Linked In was even at risk of losing users to Facebook, which some had started using for professional networking.
The solution was Linked In News, a homepage section that aggregated stories from more than 10,000 publishers and blogs, and displayed headlines specific to each user’s company, industry and network.
But the kind of sway Roth has makes him quite unlike other editors. And when you examine the multiple aspects of Linked In’s media operation — a popular and growing native-ads business; tens of millions of potential “content producers” churning out nearly 40,000 posts per week at zero cost; a personalization engine; a staff of top-notch, in-house engineers able to refine those platforms and possibly develop new ones; an audience that’s larger, wealthier and more engaged than that of the average website and the luxury of not having two robust non-media-related revenue streams — you realize it may very well be the most formidable title in business publishing and Roth, the most powerful man in business journalism.
The social network In October 2002, Reid Hoffman convened a team of four former colleagues to create a new kind of social network.
The idea was simple: People would create profiles (digital résumés, essentially), add colleagues to a contact list and then share employment opportunities through that network.
Four months later, Linked In hired Roth away from Fortune to be its inaugural executive editor.
The company wasn’t satisfied serving machine-aggregated links alone and wanted someone with editorial expertise to shape its burgeoning media business.

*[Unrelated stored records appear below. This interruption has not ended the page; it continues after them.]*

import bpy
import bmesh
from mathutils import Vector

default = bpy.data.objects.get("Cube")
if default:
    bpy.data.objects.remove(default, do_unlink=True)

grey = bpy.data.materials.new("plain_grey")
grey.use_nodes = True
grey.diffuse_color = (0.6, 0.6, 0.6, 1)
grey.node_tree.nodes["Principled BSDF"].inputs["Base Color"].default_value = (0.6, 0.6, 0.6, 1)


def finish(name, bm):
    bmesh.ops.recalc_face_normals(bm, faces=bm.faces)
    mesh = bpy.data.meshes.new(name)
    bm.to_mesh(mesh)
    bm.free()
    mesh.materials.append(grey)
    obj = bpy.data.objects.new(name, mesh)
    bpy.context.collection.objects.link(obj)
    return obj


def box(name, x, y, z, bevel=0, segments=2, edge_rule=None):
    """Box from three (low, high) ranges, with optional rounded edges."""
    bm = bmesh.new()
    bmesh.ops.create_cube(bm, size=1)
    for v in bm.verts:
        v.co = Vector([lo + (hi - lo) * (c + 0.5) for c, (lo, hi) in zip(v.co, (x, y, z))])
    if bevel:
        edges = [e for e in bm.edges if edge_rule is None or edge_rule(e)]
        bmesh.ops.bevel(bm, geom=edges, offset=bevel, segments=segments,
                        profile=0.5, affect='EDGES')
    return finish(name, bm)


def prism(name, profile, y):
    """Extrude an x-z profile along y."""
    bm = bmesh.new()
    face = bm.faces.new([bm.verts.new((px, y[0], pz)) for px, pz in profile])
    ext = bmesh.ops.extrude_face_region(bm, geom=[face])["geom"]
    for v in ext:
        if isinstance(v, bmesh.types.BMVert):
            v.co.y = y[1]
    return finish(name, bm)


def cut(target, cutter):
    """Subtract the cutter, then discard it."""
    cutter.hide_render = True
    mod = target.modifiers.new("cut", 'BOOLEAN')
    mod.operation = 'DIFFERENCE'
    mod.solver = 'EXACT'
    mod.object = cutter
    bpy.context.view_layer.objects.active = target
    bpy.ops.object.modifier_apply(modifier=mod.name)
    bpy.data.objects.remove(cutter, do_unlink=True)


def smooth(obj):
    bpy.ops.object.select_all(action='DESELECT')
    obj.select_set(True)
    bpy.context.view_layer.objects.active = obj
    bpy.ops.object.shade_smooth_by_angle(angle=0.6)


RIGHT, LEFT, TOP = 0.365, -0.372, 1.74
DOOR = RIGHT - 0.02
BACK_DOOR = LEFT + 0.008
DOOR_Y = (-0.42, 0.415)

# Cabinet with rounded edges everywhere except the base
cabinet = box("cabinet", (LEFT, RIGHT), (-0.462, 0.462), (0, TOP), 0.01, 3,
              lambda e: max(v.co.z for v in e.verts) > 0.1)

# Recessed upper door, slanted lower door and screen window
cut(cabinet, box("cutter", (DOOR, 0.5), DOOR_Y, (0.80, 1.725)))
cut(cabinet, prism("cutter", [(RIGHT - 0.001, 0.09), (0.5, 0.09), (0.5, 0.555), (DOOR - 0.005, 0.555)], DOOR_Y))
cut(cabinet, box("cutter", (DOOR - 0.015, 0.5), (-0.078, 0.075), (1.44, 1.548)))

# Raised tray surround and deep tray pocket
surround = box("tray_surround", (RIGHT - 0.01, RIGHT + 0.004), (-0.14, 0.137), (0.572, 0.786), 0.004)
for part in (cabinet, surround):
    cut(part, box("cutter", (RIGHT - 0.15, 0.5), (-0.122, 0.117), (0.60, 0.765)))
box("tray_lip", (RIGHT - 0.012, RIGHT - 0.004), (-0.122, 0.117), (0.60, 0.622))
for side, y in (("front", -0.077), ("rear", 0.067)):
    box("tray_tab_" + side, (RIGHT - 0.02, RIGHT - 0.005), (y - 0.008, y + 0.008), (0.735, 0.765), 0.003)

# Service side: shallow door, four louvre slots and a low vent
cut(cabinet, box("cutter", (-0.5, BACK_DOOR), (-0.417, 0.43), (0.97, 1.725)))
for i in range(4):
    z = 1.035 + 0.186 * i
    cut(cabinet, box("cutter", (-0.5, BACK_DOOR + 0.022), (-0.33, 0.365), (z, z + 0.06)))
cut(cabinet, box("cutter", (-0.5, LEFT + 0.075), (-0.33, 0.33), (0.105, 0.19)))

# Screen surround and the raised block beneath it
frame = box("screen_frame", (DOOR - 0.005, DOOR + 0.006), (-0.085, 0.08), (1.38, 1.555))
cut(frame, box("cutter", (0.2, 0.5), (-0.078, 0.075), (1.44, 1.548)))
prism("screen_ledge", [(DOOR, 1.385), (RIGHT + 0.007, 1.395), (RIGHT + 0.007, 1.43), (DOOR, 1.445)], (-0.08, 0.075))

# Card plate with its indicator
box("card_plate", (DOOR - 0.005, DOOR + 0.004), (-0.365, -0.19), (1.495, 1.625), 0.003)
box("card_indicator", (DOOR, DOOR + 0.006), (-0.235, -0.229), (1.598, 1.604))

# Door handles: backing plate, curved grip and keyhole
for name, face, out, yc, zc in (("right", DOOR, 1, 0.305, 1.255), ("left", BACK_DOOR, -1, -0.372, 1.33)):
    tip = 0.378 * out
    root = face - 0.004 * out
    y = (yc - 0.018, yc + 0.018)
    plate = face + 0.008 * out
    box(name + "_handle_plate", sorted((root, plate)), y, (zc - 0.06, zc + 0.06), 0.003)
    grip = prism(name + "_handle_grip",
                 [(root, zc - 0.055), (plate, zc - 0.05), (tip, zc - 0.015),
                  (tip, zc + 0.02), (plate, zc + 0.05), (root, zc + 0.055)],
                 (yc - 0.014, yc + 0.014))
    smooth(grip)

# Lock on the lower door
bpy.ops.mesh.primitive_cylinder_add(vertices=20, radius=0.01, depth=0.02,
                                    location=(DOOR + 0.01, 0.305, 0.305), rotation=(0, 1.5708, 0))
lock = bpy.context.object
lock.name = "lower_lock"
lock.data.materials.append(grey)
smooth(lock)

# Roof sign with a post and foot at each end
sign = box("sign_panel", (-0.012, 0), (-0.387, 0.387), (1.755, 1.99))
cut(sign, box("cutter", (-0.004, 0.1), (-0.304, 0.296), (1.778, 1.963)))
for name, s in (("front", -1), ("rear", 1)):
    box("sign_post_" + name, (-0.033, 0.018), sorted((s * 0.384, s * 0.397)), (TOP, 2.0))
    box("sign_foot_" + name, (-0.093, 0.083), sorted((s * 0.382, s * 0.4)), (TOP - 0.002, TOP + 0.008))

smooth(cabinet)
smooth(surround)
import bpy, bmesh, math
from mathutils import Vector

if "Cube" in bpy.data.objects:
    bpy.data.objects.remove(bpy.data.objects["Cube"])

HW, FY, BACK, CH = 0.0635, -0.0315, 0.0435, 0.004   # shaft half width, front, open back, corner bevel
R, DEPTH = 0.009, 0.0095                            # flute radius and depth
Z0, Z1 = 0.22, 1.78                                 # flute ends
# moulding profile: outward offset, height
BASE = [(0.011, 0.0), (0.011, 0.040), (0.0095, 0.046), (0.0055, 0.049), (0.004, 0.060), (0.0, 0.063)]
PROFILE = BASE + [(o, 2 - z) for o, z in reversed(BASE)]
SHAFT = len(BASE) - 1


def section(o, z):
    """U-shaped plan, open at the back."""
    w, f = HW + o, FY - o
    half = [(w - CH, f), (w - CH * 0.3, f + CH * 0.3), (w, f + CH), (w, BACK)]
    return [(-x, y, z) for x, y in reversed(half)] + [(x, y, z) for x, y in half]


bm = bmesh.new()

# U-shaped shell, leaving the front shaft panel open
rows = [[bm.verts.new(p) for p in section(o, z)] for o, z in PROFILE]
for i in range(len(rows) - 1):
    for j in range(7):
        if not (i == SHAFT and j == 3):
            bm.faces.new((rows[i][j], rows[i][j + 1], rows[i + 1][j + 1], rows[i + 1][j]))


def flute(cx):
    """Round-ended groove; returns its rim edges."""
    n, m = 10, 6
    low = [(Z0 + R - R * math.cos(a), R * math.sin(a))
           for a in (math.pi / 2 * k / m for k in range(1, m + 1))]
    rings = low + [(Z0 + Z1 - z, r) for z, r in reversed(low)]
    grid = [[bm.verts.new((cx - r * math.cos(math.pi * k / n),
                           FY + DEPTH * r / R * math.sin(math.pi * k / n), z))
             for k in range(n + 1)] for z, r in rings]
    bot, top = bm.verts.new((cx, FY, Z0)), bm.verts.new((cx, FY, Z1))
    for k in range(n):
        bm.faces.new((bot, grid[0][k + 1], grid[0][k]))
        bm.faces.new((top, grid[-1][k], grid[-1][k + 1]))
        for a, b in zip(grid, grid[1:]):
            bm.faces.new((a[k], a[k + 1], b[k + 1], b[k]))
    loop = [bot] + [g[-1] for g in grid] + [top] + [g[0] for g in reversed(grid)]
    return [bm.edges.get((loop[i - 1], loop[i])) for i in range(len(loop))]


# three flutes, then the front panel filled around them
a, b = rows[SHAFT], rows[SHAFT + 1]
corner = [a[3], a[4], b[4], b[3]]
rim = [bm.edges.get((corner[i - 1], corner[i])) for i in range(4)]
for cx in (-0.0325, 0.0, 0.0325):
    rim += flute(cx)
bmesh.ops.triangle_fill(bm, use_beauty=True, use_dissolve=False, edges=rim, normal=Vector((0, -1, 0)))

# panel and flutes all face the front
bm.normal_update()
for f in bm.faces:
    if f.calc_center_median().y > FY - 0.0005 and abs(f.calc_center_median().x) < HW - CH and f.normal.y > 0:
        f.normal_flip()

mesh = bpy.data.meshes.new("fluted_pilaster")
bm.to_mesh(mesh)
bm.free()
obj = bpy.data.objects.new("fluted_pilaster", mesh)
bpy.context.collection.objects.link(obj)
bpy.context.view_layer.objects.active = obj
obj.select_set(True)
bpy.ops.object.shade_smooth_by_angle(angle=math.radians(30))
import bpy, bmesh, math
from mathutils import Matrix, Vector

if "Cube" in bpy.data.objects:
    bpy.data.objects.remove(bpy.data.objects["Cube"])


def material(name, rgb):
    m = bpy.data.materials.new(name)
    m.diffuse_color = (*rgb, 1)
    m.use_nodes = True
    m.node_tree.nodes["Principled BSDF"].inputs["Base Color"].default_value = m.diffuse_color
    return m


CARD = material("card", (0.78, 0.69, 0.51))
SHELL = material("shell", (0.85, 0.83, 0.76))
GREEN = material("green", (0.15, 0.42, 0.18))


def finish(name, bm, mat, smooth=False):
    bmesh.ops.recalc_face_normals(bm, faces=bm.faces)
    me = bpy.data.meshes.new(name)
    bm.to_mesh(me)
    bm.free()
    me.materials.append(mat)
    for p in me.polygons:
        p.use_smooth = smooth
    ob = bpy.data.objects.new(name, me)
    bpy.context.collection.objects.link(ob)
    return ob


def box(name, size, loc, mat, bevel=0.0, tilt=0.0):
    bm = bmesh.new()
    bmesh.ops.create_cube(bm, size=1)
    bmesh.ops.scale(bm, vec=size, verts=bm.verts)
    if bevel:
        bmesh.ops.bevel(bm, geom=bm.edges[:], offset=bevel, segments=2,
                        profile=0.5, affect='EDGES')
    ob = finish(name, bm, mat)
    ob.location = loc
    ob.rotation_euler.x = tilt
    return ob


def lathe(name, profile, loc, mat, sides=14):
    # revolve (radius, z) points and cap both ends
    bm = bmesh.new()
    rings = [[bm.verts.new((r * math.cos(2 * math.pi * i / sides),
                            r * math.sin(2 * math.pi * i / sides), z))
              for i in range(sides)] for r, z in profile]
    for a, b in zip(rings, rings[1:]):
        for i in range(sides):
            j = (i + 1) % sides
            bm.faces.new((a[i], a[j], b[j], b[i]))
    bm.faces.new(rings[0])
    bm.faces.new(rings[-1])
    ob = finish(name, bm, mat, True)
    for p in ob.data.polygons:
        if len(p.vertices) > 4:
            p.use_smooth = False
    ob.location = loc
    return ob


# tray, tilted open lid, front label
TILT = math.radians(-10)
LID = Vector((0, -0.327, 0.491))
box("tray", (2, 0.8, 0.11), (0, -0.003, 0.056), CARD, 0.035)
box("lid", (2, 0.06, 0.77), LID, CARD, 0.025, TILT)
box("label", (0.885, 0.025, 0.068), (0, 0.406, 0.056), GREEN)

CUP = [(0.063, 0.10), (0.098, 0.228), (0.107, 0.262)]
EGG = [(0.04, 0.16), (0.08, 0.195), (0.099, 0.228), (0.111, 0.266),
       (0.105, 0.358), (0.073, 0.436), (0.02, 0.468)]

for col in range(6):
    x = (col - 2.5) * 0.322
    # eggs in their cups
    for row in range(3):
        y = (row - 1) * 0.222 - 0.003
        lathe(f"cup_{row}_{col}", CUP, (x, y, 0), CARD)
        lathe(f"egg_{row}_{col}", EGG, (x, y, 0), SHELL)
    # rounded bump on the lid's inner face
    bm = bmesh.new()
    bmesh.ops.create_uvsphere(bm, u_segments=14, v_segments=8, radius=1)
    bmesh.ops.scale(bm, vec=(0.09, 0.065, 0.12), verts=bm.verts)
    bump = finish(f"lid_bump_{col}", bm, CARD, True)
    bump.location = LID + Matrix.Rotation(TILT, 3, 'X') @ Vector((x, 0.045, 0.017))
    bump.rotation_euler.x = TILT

What Linked In would become in publishing would make Linked In Today look downright quaint.